• [ASSIGNED TASK]
Bring together every line in the data that includes "place".
........
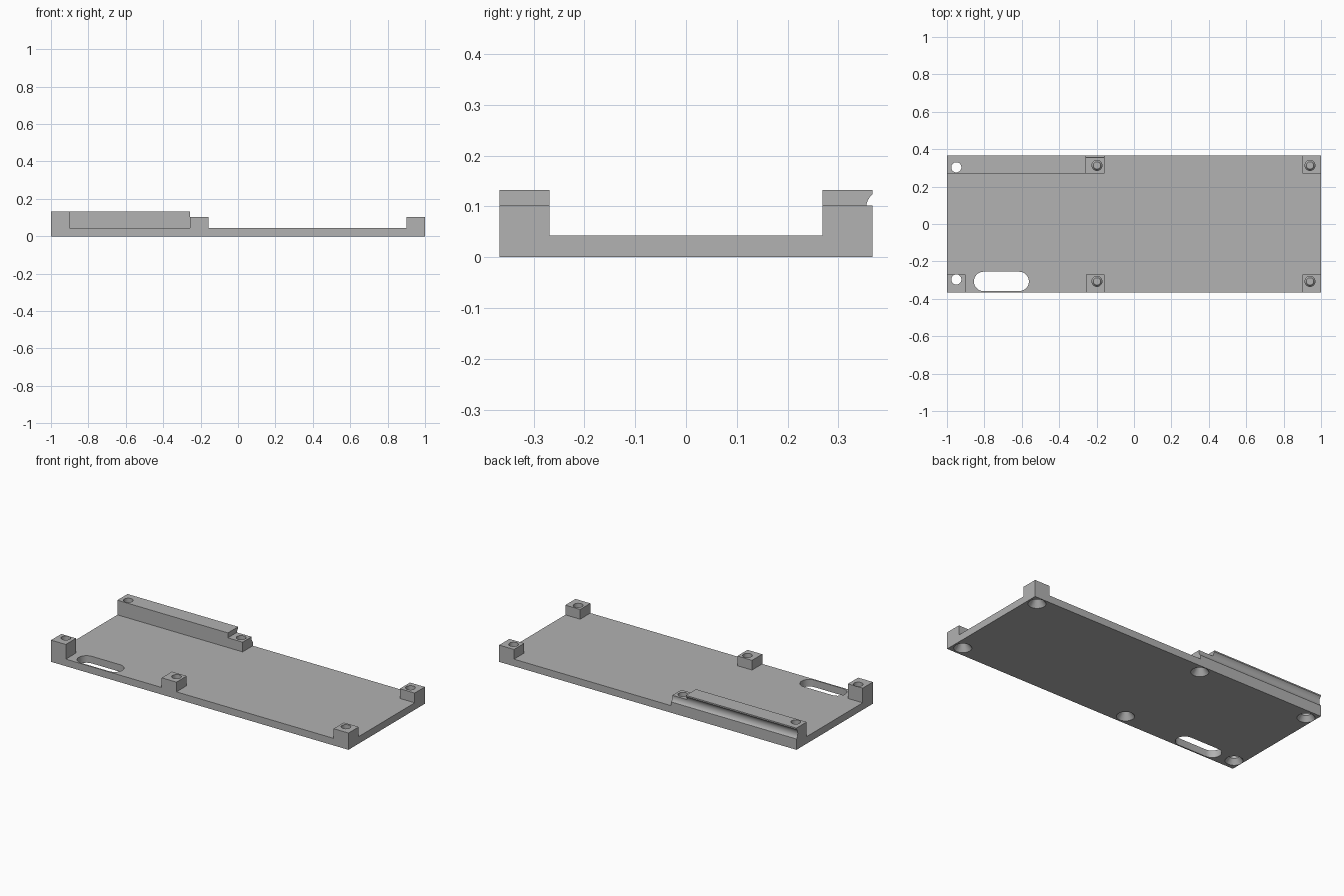
import bpy, bmesh, math
from mathutils import Matrix, Vector

cube = bpy.data.objects.get("Cube")
if cube:
    bpy.data.objects.remove(cube, do_unlink=True)

grey = bpy.data.materials.new("mid_grey")
grey.use_nodes = True
colour = (0.445, 0.445, 0.445, 1)
grey.diffuse_color = colour
grey.node_tree.nodes["Principled BSDF"].inputs["Base Color"].default_value = colour


def finish(name, bm):
    bmesh.ops.recalc_face_normals(bm, faces=bm.faces)
    mesh = bpy.data.meshes.new(name)
    bm.to_mesh(mesh)
    bm.free()
    mesh.materials.append(grey)
    obj = bpy.data.objects.new(name, mesh)
    bpy.context.collection.objects.link(obj)
    return obj


def box(name, x0, x1, y0, y1, z0, z1):
    bm = bmesh.new()
    size = Matrix.Diagonal((x1 - x0, y1 - y0, z1 - z0, 1))
    centre = Matrix.Translation(((x0 + x1) / 2, (y0 + y1) / 2, (z0 + z1) / 2))
    bmesh.ops.create_cube(bm, size=1, matrix=centre @ size)
    return finish(name, bm)


def cone(name, start, end, r0, r1, sides=32):
    start, end = Vector(start), Vector(end)
    axis = end - start
    turn = Vector((0, 0, 1)).rotation_difference(axis).to_matrix().to_4x4()
    bm = bmesh.new()
    bmesh.ops.create_cone(bm, cap_ends=True, segments=sides, radius1=r0, radius2=r1,
                          depth=axis.length,
                          matrix=Matrix.Translation((start + end) / 2) @ turn)
    return finish(name, bm)


def slot(name, x0, x1, y, r):
    # Straight prism with rounded ends
    bm = bmesh.new()
    ring = []
    for cx, first in ((x1 - r, -90), (x0 + r, 90)):
        for i in range(17):
            a = math.radians(first + i * 180 / 16)
            ring.append(bm.verts.new((cx + r * math.cos(a), y + r * math.sin(a), -0.05)))
    face = bm.faces.new(ring)
    out = bmesh.ops.extrude_face_region(bm, geom=[face])
    top = [v for v in out["geom"] if isinstance(v, bmesh.types.BMVert)]
    bmesh.ops.translate(bm, vec=(0, 0, 0.2), verts=top)
    return finish(name, bm)


def combine(target, tool, operation):
    tool.hide_render = True
    mod = target.modifiers.new(tool.name, 'BOOLEAN')
    mod.operation = operation
    mod.solver = 'EXACT'
    mod.object = tool
    bpy.context.view_layer.update()
    graph = bpy.context.evaluated_depsgraph_get()
    mesh = bpy.data.meshes.new_from_object(target.evaluated_get(graph))
    target.modifiers.clear()
    target.data = mesh
    bpy.data.objects.remove(tool, do_unlink=True)


Y, INNER = 0.367, 0.269
LOW, HIGH = 0.102, 0.132

# Base plate
tray = box("mounting_tray", -1, 1, -Y, Y, 0, 0.043)

# Screw bosses and raised back rail
bosses = [
    ("front_right_boss", -1, -0.901, -1, HIGH),
    ("front_middle_boss", -0.256, -0.157, -1, LOW),
    ("front_left_boss", 0.9, 1, -1, LOW),
    ("back_rail", -1, -0.256, 1, HIGH),
    ("back_middle_boss", -0.3, -0.157, 1, LOW),
    ("back_left_boss", 0.9, 1, 1, LOW),
]
for name, x0, x1, side, top in bosses:
    y0, y1 = sorted((side * INNER, side * Y))
    combine(tray, box(name, x0, x1, y0, y1, 0.02, top), 'UNION')

# Rounded groove along the outside of the rail
combine(tray, cone("rail_groove", (-1.1, 0.3945, 0.095), (-0.157, 0.3945, 0.095),
                   0.04, 0.04, 64), 'DIFFERENCE')

# Cable slot
combine(tray, slot("cable_slot", -0.856, -0.562, -0.307, 0.052), 'DIFFERENCE')

# Countersunk screw holes
for x, y in ((-0.95, 0.303), (-0.95, -0.297), (-0.198, 0.313),
             (-0.198, -0.307), (0.941, 0.313), (0.941, -0.307)):
    combine(tray, cone("screw_hole", (x, y, -0.05), (x, y, 0.2), 0.027, 0.027), 'DIFFERENCE')
    combine(tray, cone("countersink", (x, y, -0.01), (x, y, 0.04), 0.0563, 0.0197), 'DIFFERENCE')

# Smooth the holes and groove, keep edges sharp
bpy.ops.object.select_all(action='DESELECT')
tray.select_set(True)
bpy.context.view_layer.objects.active = tray
bpy.ops.object.shade_smooth_by_angle(angle=math.radians(25))
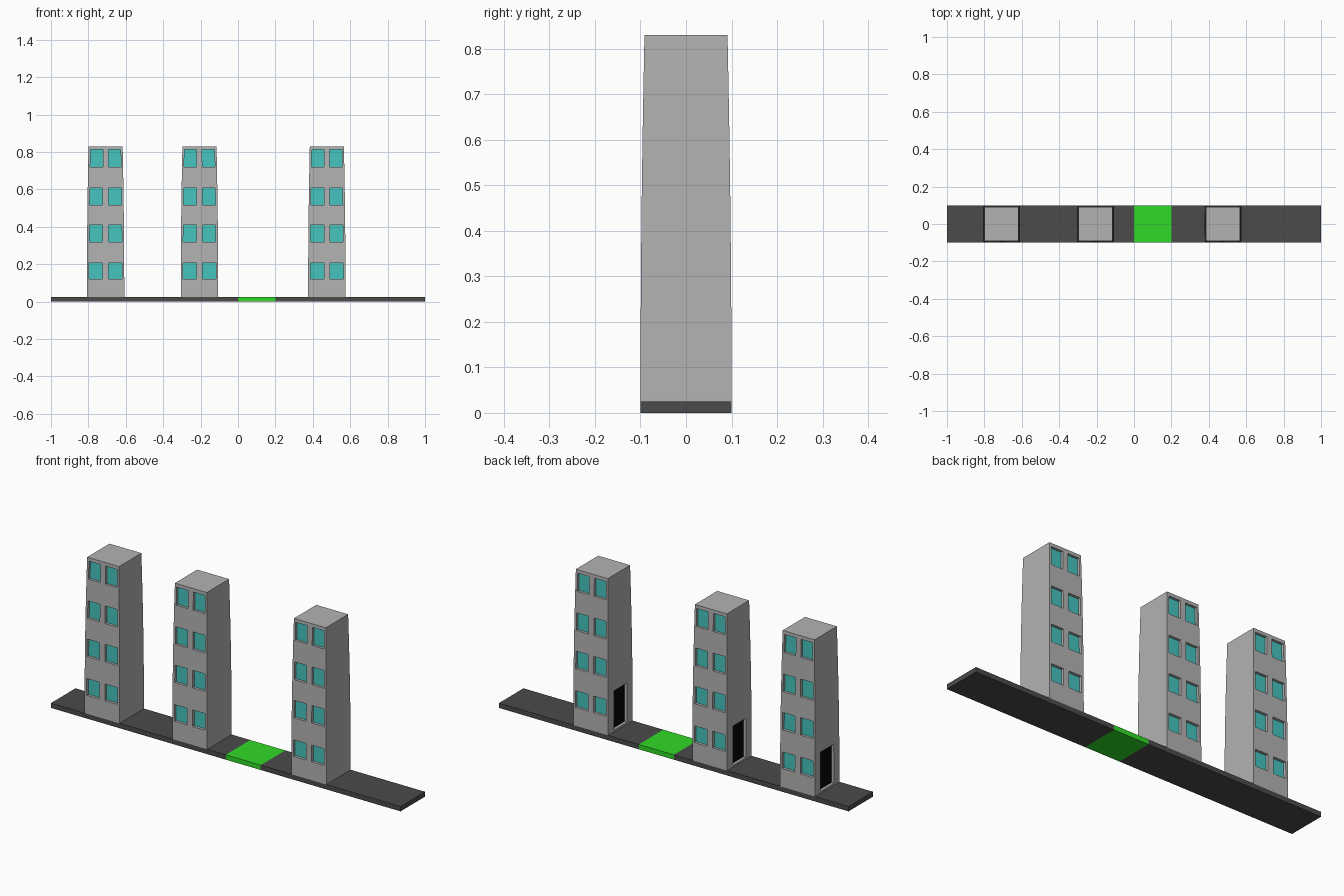
import bpy, bmesh

if "Cube" in bpy.data.objects:
    bpy.data.objects.remove(bpy.data.objects["Cube"])

def material(name, rgb):
    m = bpy.data.materials.new(name)
    m.diffuse_color = (*rgb, 1)
    m.use_nodes = True
    m.node_tree.nodes["Principled BSDF"].inputs["Base Color"].default_value = m.diffuse_color
    return m

CONCRETE = material("concrete", (0.45, 0.45, 0.45))
GLASS = material("glass", (0.06, 0.55, 0.51))
BLACK = material("doorway", (0.002, 0.002, 0.002))
ASPHALT = material("asphalt", (0.07, 0.07, 0.07))
GRASS = material("grass", (0.03, 0.7, 0.02))

BASE, TOP, HALF = 0.025, 0.83, 0.1
ROWS = [(0.12, 0.206), (0.32, 0.41), (0.517, 0.608), (0.719, 0.812)]
DOOR_Z, DOOR_Y = (0.035, 0.237), 0.054
WIN_IN, WIN_OUT, DEPTH = 0.016, 0.088, 0.014

# ground strip pieces
def slab(name, x0, x1, mat):
    bpy.ops.mesh.primitive_cube_add(size=1, location=((x0 + x1) / 2, 0, BASE / 2))
    o = bpy.context.object
    o.name = name
    o.scale = (x1 - x0, 0.2, BASE)
    o.data.materials.append(mat)

slab("pavement_left", -1, 0, ASPHALT)
slab("lawn", 0, 0.2, GRASS)
slab("pavement_right", 0.2, 1, ASPHALT)

# wall as a grid of quads; place(u, z) puts it in space
def wall(bm, us, zs, place):
    grid = [[bm.verts.new(place(u, z)) for u in us] for z in zs]
    for a, b in zip(grid, grid[1:]):
        for i in range(len(us) - 1):
            bm.faces.new((a[i], a[i + 1], b[i + 1], b[i]))

# push a rectangular opening into the wall
def recess(bm, picked, move, slot):
    ext = bmesh.ops.extrude_face_region(bm, geom=picked)["geom"]
    bmesh.ops.translate(bm, vec=move, verts=[v for v in ext if isinstance(v, bmesh.types.BMVert)])
    for f in ext:
        if isinstance(f, bmesh.types.BMFace):
            f.material_index = slot
    bmesh.ops.delete(bm, geom=[f for f in picked if f.is_valid], context='FACES')

def tower_mesh():
    bm = bmesh.new()
    zs = sorted([BASE, TOP, 0.46, *DOOR_Z, *[z for r in ROWS for z in r]])
    xs = [-HALF, -WIN_OUT, -WIN_IN, WIN_IN, WIN_OUT, HALF]
    ys = [-HALF, -DOOR_Y, DOOR_Y, HALF]
    for s in (-1, 1):
        wall(bm, xs, zs, lambda u, z: (u, s * HALF, z))
        wall(bm, ys, zs, lambda u, z: (s * HALF, u, z))
    bmesh.ops.remove_doubles(bm, verts=bm.verts, dist=1e-5)
    # roof and floor
    for h in (BASE, TOP):
        bmesh.ops.contextual_create(bm, geom=[e for e in bm.edges
            if all(abs(v.co.z - h) < 1e-5 for v in e.verts)])
    # windows on front and back
    for s in (-1, 1):
        for lo, hi in ROWS:
            for side in (-1, 1):
                picked = []
                for f in bm.faces:
                    c = f.calc_center_median()
                    if (abs(c.y - s * HALF) < 1e-4 and lo < c.z < hi
                            and WIN_IN < side * c.x < WIN_OUT):
                        picked.append(f)
                recess(bm, picked, (0, -s * DEPTH, 0), 1)
    # doorway on the left side
    picked = []
    for f in bm.faces:
        c = f.calc_center_median()
        if abs(c.x + HALF) < 1e-4 and abs(c.y) < DOOR_Y and DOOR_Z[0] < c.z < DOOR_Z[1]:
            picked.append(f)
    recess(bm, picked, (DEPTH, 0, 0), 2)
    # gentle taper towards the roof
    for v in bm.verts:
        k = 1 - 0.088 * ((v.co.z - BASE) / (TOP - BASE)) ** 2
        v.co.x *= k
        v.co.y *= k
    bmesh.ops.recalc_face_normals(bm, faces=bm.faces)
    me = bpy.data.meshes.new("tower")
    bm.to_mesh(me)
    bm.free()
    for m in (CONCRETE, GLASS, BLACK):
        me.materials.append(m)
    return me

# three identical towers
mesh = tower_mesh()
for name, x in (("tower_left", -0.708), ("tower_middle", -0.206), ("tower_right", 0.475)):
    o = bpy.data.objects.new(name, mesh)
    o.location.x = x
    bpy.context.collection.objects.link(o)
........
• [RESULT]
# wall as a grid of quads; place(u, z) puts it in space
def wall(bm, us, zs, place):
    grid = [[bm.verts.new(place(u, z)) for u in us] for z in zs]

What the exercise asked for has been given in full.